**PROBLEM DESCRIPTION:** After locating the line that contains "const k = (j" in the data below, set down exactly that line and each one after it through the line that contains "let volume = 0;", and nothing more.

**RAW DATA:**
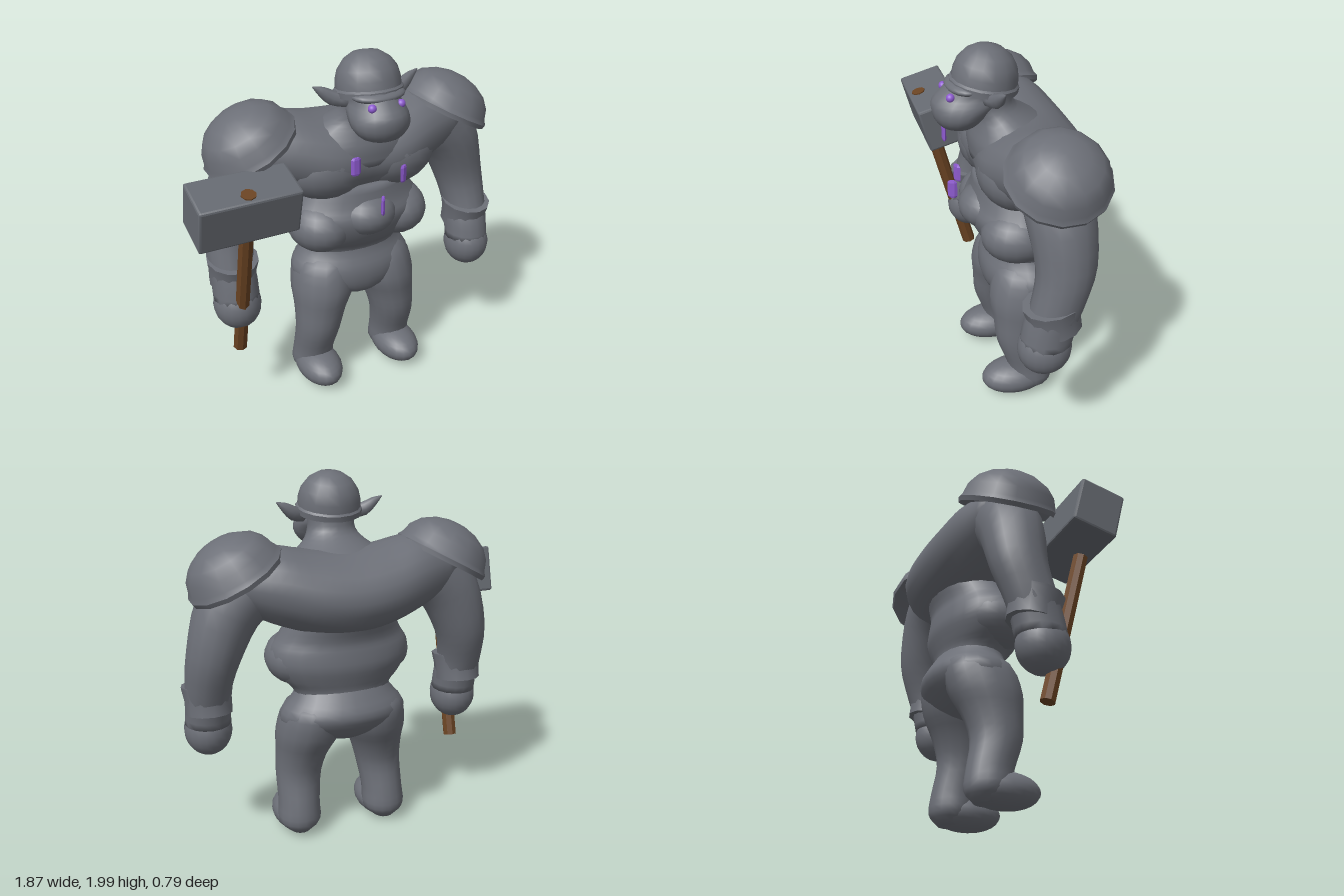
import * as THREE from 'three';
import { toCreasedNormals } from 'three/addons/utils/BufferGeometryUtils.js';
import { RoundedBoxGeometry } from 'three/addons/geometries/RoundedBoxGeometry.js';

const flat = (name, color) => {
  const m = new THREE.MeshStandardMaterial({ color });
  m.name = name;
  return m;
};

// Smooth loft through elliptical rings [x, y, z, a, b, tilt]:
// a runs along the tilted xy direction, b along z. side = -1 mirrors in x.
function loft(rings, side = 1, seg = 16, steps = 3) {
  const curve = (i) => new THREE.CatmullRomCurve3(
    rings.map((r) => new THREE.Vector3(r[i], r[i + 1], r[i + 2] || 0)), false, 'catmullrom', 0.5);
  const centre = curve(0), size = curve(3);
  const n = (rings.length - 1) * steps;
  const pos = [], idx = [];
  for (let i = 0; i <= n; i++) {
    const c = centre.getPoint(i / n), s = size.getPoint(i / n);
    for (let j = 0; j < seg; j++) {
      const t = (j / seg) * Math.PI * 2, u = Math.cos(t) * s.x;
      pos.push(side * (c.x + u * Math.cos(s.z)), c.y + u * Math.sin(s.z), c.z + Math.sin(t) * s.y);
    }
  }
  for (let i = 0; i < n; i++) {
    for (let j = 0; j < seg; j++) {
      const k = (j + 1) % seg, a = i * seg + j, b = i * seg + k;
      idx.push(a, b, a + seg, b, b + seg, a + seg);
    }
  }
  for (let j = 1; j < seg - 1; j++) {
    idx.push(0, j + 1, j, n * seg, n * seg + j, n * seg + j + 1);
  }
  // Turn the faces outward if the enclosed volume is negative
  const p = (i) => new THREE.Vector3().fromArray(pos, i * 3);
  let volume = 0;
  for (let i = 0; i < idx.length; i += 3) volume += p(idx[i]).dot(p(idx[i + 1]).cross(p(idx[i + 2])));
  if (volume < 0) idx.reverse();
  const g = new THREE.BufferGeometry();
  g.setAttribute('position', new THREE.Float32BufferAttribute(pos, 3));
  g.setIndex(idx);
  g.computeVertexNormals();
  return g;
}

// Turned part with crisp edges, from a profile of [radius, height] points
const turned = (profile, seg, crease, start = 0) => toCreasedNormals(
  new THREE.LatheGeometry(profile.map((p) => new THREE.Vector2(...p)), seg, start), crease);

export function createModel() {
  const skin = flat('stone grey', 0x6c6f77);
  const steel = flat('hammer grey', 0x666a71);
  const wood = flat('wood brown', 0x6b4423);
  const purple = flat('crystal purple', 0x8e5bd0);

  const model = new THREE.Group();
  const body = new THREE.Group();
  body.name = 'body';
  body.position.x = 0.065;
  model.add(body);

  const add = (name, geometry, material = skin, position = [0, 0, 0], parent = body) => {
    const m = new THREE.Mesh(geometry, material);
    m.name = name;
    m.position.set(...position);
    parent.add(m);
    return m;
  };
  const blob = (name, position, radius, material = skin) => {
    const m = add(name, new THREE.SphereGeometry(1, 20, 14), material, position);
    m.scale.set(...radius);
    return m;
  };

  // Broad chest and back, lofted from shoulder to shoulder
  const half = [[0.2, 1.42, -0.083, 0.215, 0.293], [0.4, 1.47, -0.08, 0.2, 0.235], [0.6, 1.5, -0.07, 0.13, 0.15]];
  const up = Math.PI / 2;
  add('chest', loft([
    ...half.map(([x, ...r]) => [-x, ...r, up]).reverse(),
    [0, 1.4, -0.1, 0.215, 0.295, up],
    ...half.map((r) => [...r, up]),
  ], 1, 20, 4));

  // Waist, belly and hips
  add('belly', loft([
    [0, 0.8, -0.07, 0.25, 0.17], [0, 0.88, -0.06, 0.28, 0.175], [0, 0.94, -0.04, 0.34, 0.21],
    [0, 1.02, -0.03, 0.385, 0.24], [0, 1.1, -0.02, 0.385, 0.245], [0, 1.17, -0.03, 0.34, 0.23],
    [0, 1.28, -0.06, 0.28, 0.24],
  ], 1, 24));
  blob('bellyBulge', [0, 1.1, 0.1], [0.17, 0.125, 0.17]);
  add('hips', loft([
    [0, 0.93, -0.05, 0.24, 0.15], [0, 0.84, -0.075, 0.28, 0.19], [0, 0.75, -0.08, 0.35, 0.23],
    [0, 0.66, -0.055, 0.33, 0.205], [0, 0.59, -0.03, 0.17, 0.15], [0, 0.55, -0.02, 0.06, 0.06],
  ], 1, 24));

  // Thick neck rising out of the upper chest, and the head with a heavy muzzle
  add('neck', loft([
    [0, 1.4, -0.03, 0.4, 0.23], [0, 1.5, -0.02, 0.34, 0.225], [0, 1.58, -0.005, 0.26, 0.19],
    [0, 1.64, 0.04, 0.175, 0.14], [0, 1.7, 0.09, 0.13, 0.115], [0, 1.78, 0.11, 0.13, 0.12],
  ], 1, 20));
  add('head', loft([
    [0, 1.585, 0.265, 0.06, 0.05], [0, 1.605, 0.262, 0.108, 0.095], [0, 1.645, 0.255, 0.145, 0.13],
    [0, 1.69, 0.24, 0.157, 0.155], [0, 1.735, 0.205, 0.148, 0.185], [0, 1.78, 0.17, 0.13, 0.178],
    [0, 1.83, 0.13, 0.145, 0.168], [0, 1.88, 0.12, 0.135, 0.14], [0, 1.93, 0.12, 0.1, 0.1],
  ], 1, 20, 2));
  blob('brow', [0, 1.808, 0.225], [0.145, 0.035, 0.098]);

  // Domed helmet with a sloping brim
  const helmet = new THREE.Group();
  helmet.name = 'helmet';
  helmet.position.set(0, 1.81, 0.123);
  helmet.rotation.x = -0.17;
  body.add(helmet);
  add('helmetDome', turned([[0, -0.03], [0.176, -0.03], [0.178, 0], [0.168, 0.01], [0.166, 0.05], [0.152, 0.1],
    [0.12, 0.145], [0.07, 0.178], [0, 0.19]], 16, 0.7), skin, [0, 0, 0], helmet);

  for (const s of [1, -1]) {
    const label = s > 0 ? 'left' : 'right';
    blob(label + 'Pectoral', [s * 0.19, 1.385, 0.02], [0.25, 0.185, 0.195]);
    blob(label + 'BellyRoll', [s * 0.23, 1.035, 0.01], [0.175, 0.15, 0.2]);
    blob(label + 'Eye', [s * 0.08, 1.775, 0.315], [0.022, 0.022, 0.022], purple);

    // Pointed ear, swept up and out
    add(label + 'Ear', loft([
      [0.13, 1.765, 0.14, 0.035, 0.03, 1.9], [0.2, 1.785, 0.115, 0.038, 0.033, 1.9],
      [0.25, 1.82, 0.105, 0.026, 0.022, 2], [0.295, 1.85, 0.1, 0.003, 0.003, 2.1],
    ], s, 8, 2));

    // Arm, fist, cuff and shoulder guard
    add(label + 'Arm', loft([
      [0.48, 1.5, -0.07, 0.18, 0.17, 1.05], [0.62, 1.35, -0.075, 0.17, 0.17, 0.5],
      [0.705, 1.12, -0.08, 0.14, 0.15, 0.2], [0.732, 0.94, -0.035, 0.122, 0.138, 0.1],
      [0.73, 0.83, 0, 0.122, 0.135, 0], [0.73, 0.72, 0.022, 0.123, 0.133, 0],
    ], s));
    blob(label + 'Fist', [s * 0.73, 0.68, 0.028], [0.128, 0.143, 0.138]);
    const bracer = add(label + 'Cuff', turned([[0.09, -0.08], [0.125, -0.08], [0.126, 0], [0.136, 0.055],
      [0.138, 0.07], [0.1, 0.07]], 12, 0.6), skin, [s * 0.73, 0.875, -0.014]);
    bracer.scale.z = 1.08;
    bracer.rotation.x = 0.15;
    const guard = add(label + 'ShoulderGuard', turned([[0, 0], [0.24, -0.01], [0.262, -0.025], [0.267, 0],
      [0.25, 0.025], [0.232, 0.08], [0.19, 0.13], [0.12, 0.17], [0.05, 0.188], [0, 0.19]], 14, 0.6),
    skin, [s * 0.575, 1.54, -0.075]);
    guard.rotation.z = -s * 0.497;

    // Leg and foot
    add(label + 'Leg', loft([
      [0.14, 0.86, -0.07, 0.05, 0.06], [0.17, 0.78, -0.075, 0.155, 0.185], [0.19, 0.63, -0.045, 0.178, 0.2],
      [0.218, 0.5, -0.018, 0.148, 0.163], [0.24, 0.36, -0.005, 0.127, 0.137], [0.252, 0.2, -0.045, 0.116, 0.123],
      [0.255, 0.09, -0.06, 0.118, 0.118], [0.255, 0.025, -0.06, 0.06, 0.07],
    ], s));
    blob(label + 'Foot', [s * 0.255, 0.1, 0.025], [0.125, 0.097, 0.198]);
  }

  // Flat crystals hovering before the chest: x, y, turn, width, height
  for (const [x, y, turn, w, h] of [
    [-0.095, 1.478, 0, 0.056, 0.096], [0.18, 1.38, 0.5, 0.052, 0.092], [0.065, 1.22, 1.1, 0.052, 0.1],
  ]) {
    const crystal = add('crystal', turned([[0, -0.5], [0.35, -0.5], [0.5, -0.39], [0.5, 0.39], [0.35, 0.5],
      [0, 0.5]], 6, 0.3, Math.PI / 2), purple, [x, y, 0.302], model);
    crystal.scale.set(w, h, 0.022);
    crystal.rotation.y = turn;
  }

  // War hammer leaning forward in the right fist
  const hammer = new THREE.Group();
  hammer.name = 'hammer';
  hammer.position.set(-0.67, 1.355, 0.227);
  hammer.rotation.x = 0.255;
  model.add(hammer);
  add('hammerHead', toCreasedNormals(new RoundedBoxGeometry(0.526, 0.256, 0.24, 1, 0.012), 0.3), steel, [0, 0, 0], hammer);
  add('hammerHandle', toCreasedNormals(new THREE.CylinderGeometry(0.039, 0.039, 1.105, 8), 0.5), wood,
    [0, -0.418, 0.06], hammer);

  return model;
}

**EXERCISE ANSWER:**
      const k = (j + 1) % seg, a = i * seg + j, b = i * seg + k;
      idx.push(a, b, a + seg, b, b + seg, a + seg);
    }
  }
  for (let j = 1; j < seg - 1; j++) {
    idx.push(0, j + 1, j, n * seg, n * seg + j, n * seg + j + 1);
  }
  // Turn the faces outward if the enclosed volume is negative
  const p = (i) => new THREE.Vector3().fromArray(pos, i * 3);
  let volume = 0;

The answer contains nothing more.